Taking all of this into the context of what it means to be “spiritual” with dogma being used as the basis of the definition, it not only puts dogma into the realm of a personal opinion but also being religious or spiritual as a personal experience. This then takes us back to the comment in my first post about The Believing and The Feeling. Believing is based on thoughts and Feeling on emotions. As in language, we both can decide that what we see in the distance is a tree, but that does not say that we will ever fully agree on exactly how we feel about that tree. For example, perhaps that tree looks a lot like the tree one of them fell out of as a child and severely broke a limb, where for the other it looks just like the tree where he/she first made love. Both people are looking at exactly the same tree, but are having entirely different emotional reactions, which again points to experience affects how you feel about what you see which in turn can affect your Beliefs.
Taking this to the altar of religion, two people can be within not only the same religion but also part of the same physical church and neither of them may fully agree on how they FEEL about God. In this case The Believing is fundamentally the same but the resulting Feeling may not ever truly match and again be based on previous personal experiences. As a result the dogma, principles or doctrines of a religion are normally vigorously and clearly stated to ensure that the resulting feeling is as much the same as possible (did you know that nothing in the Bible could be questioned until the early 1900’s?). The congregation of a religion then looks to a main figure of Authority to bestow upon it The Believing in such a way as to ensure they all feel the same way and if ever doubted The Dogma is then reiterated to bring the correct Feeling into the religious commonality. You see this quite clearly in the “Church of Oprah” comments and ensuing video responses. The Dogma is being reiterated over and over and over again. When this is being done by the main figure of Authority it ensures that The Believing is legitimized which then reconnects to The Feeling the congregation has come to know as a result of The Believing as stated in their Dogmatic Doctrines.
An excellent example of this is one of the “Church of Oprah” response videos.
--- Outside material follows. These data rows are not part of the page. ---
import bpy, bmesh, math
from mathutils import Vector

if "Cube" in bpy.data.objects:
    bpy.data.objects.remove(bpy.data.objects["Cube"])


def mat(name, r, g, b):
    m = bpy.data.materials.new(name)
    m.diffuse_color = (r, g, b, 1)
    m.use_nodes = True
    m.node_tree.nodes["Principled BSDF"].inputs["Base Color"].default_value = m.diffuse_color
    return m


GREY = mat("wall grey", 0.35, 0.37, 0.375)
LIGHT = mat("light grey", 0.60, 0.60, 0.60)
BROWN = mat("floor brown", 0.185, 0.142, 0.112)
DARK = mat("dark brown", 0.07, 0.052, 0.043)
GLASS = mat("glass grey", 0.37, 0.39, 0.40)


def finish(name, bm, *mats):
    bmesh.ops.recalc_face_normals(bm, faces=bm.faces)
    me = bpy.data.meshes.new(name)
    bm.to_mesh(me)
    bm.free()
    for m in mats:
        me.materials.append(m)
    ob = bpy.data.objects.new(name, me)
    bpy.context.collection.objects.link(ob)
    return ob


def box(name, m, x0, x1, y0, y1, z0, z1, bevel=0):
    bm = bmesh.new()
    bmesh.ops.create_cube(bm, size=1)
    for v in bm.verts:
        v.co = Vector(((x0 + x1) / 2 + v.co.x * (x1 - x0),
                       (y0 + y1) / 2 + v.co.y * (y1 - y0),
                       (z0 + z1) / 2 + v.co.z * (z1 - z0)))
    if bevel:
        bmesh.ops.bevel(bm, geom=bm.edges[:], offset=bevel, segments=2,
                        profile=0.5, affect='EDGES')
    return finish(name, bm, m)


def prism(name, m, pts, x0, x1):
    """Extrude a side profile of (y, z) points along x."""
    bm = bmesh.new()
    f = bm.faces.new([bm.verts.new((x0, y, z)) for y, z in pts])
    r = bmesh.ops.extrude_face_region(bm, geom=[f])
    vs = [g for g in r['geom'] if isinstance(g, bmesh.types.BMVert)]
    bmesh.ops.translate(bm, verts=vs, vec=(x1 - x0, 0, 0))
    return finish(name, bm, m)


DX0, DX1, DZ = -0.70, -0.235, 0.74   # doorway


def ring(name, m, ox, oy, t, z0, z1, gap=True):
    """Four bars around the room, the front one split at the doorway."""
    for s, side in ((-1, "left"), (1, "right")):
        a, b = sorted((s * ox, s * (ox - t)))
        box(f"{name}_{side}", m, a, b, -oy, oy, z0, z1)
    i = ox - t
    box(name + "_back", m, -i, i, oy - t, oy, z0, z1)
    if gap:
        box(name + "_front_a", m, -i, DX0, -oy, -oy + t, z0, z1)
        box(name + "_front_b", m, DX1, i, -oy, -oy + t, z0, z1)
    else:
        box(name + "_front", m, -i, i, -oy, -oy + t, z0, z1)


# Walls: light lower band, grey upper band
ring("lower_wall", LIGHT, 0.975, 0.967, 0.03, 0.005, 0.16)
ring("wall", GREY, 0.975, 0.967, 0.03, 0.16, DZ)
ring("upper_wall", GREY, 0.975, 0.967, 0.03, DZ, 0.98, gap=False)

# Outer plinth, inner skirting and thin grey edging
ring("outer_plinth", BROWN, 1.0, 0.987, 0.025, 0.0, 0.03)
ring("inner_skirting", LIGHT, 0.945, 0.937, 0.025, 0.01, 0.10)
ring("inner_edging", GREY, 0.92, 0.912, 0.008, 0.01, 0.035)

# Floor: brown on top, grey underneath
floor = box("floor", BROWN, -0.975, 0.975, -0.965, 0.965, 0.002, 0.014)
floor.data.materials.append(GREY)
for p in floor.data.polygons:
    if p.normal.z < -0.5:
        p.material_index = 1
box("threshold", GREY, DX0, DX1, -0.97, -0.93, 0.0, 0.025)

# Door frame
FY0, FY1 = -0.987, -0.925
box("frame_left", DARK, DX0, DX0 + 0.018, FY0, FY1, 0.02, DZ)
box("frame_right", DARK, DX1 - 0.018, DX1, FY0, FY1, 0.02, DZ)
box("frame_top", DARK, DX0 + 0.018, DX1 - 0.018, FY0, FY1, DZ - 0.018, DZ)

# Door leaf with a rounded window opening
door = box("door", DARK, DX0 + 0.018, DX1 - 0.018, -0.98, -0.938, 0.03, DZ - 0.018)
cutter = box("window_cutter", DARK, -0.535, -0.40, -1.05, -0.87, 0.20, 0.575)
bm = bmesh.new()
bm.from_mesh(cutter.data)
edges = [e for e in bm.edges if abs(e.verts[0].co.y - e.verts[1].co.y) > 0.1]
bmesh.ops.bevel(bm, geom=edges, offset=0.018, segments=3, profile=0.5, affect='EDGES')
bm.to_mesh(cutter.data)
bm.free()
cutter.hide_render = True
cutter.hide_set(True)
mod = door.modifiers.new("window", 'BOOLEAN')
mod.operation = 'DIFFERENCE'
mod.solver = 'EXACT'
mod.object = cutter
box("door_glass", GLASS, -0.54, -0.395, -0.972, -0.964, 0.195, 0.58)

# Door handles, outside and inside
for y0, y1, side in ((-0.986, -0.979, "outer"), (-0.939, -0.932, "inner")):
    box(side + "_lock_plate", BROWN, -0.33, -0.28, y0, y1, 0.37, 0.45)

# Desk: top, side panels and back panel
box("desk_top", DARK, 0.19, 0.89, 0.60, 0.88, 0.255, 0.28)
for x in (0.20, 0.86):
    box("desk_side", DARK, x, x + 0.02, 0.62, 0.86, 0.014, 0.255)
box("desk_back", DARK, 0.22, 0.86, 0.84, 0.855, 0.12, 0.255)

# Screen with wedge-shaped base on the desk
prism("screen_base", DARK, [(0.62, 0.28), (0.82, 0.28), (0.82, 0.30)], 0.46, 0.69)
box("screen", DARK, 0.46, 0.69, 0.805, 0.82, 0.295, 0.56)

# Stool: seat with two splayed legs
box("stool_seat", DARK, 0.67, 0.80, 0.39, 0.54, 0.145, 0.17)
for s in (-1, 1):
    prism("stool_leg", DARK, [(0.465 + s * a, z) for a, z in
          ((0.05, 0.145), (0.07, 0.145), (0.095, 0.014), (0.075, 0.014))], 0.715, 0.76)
Continue reading
- “The Master understands that it doesn’t matter what the other is being, doing, having, saying, wanting, demanding. It doesn’t matter what the other is thinking, expecting, planning. It only matters what you are being in relationship to that.”
by Neale Donald Walsch, Conversation with God Series
- “People accept Truth based on their ability to receive Truth therefore Absolute Truth is a Process of Unfoldment. Ultimate Truth is then The Consummate Journey.”
by Jeff Staebell, My Life Experiences
- “The way to reduce the pain which you associate with earthly experiences and events is to change the way you behold them.”
by Neale Donald Walsch, Conversation with God Series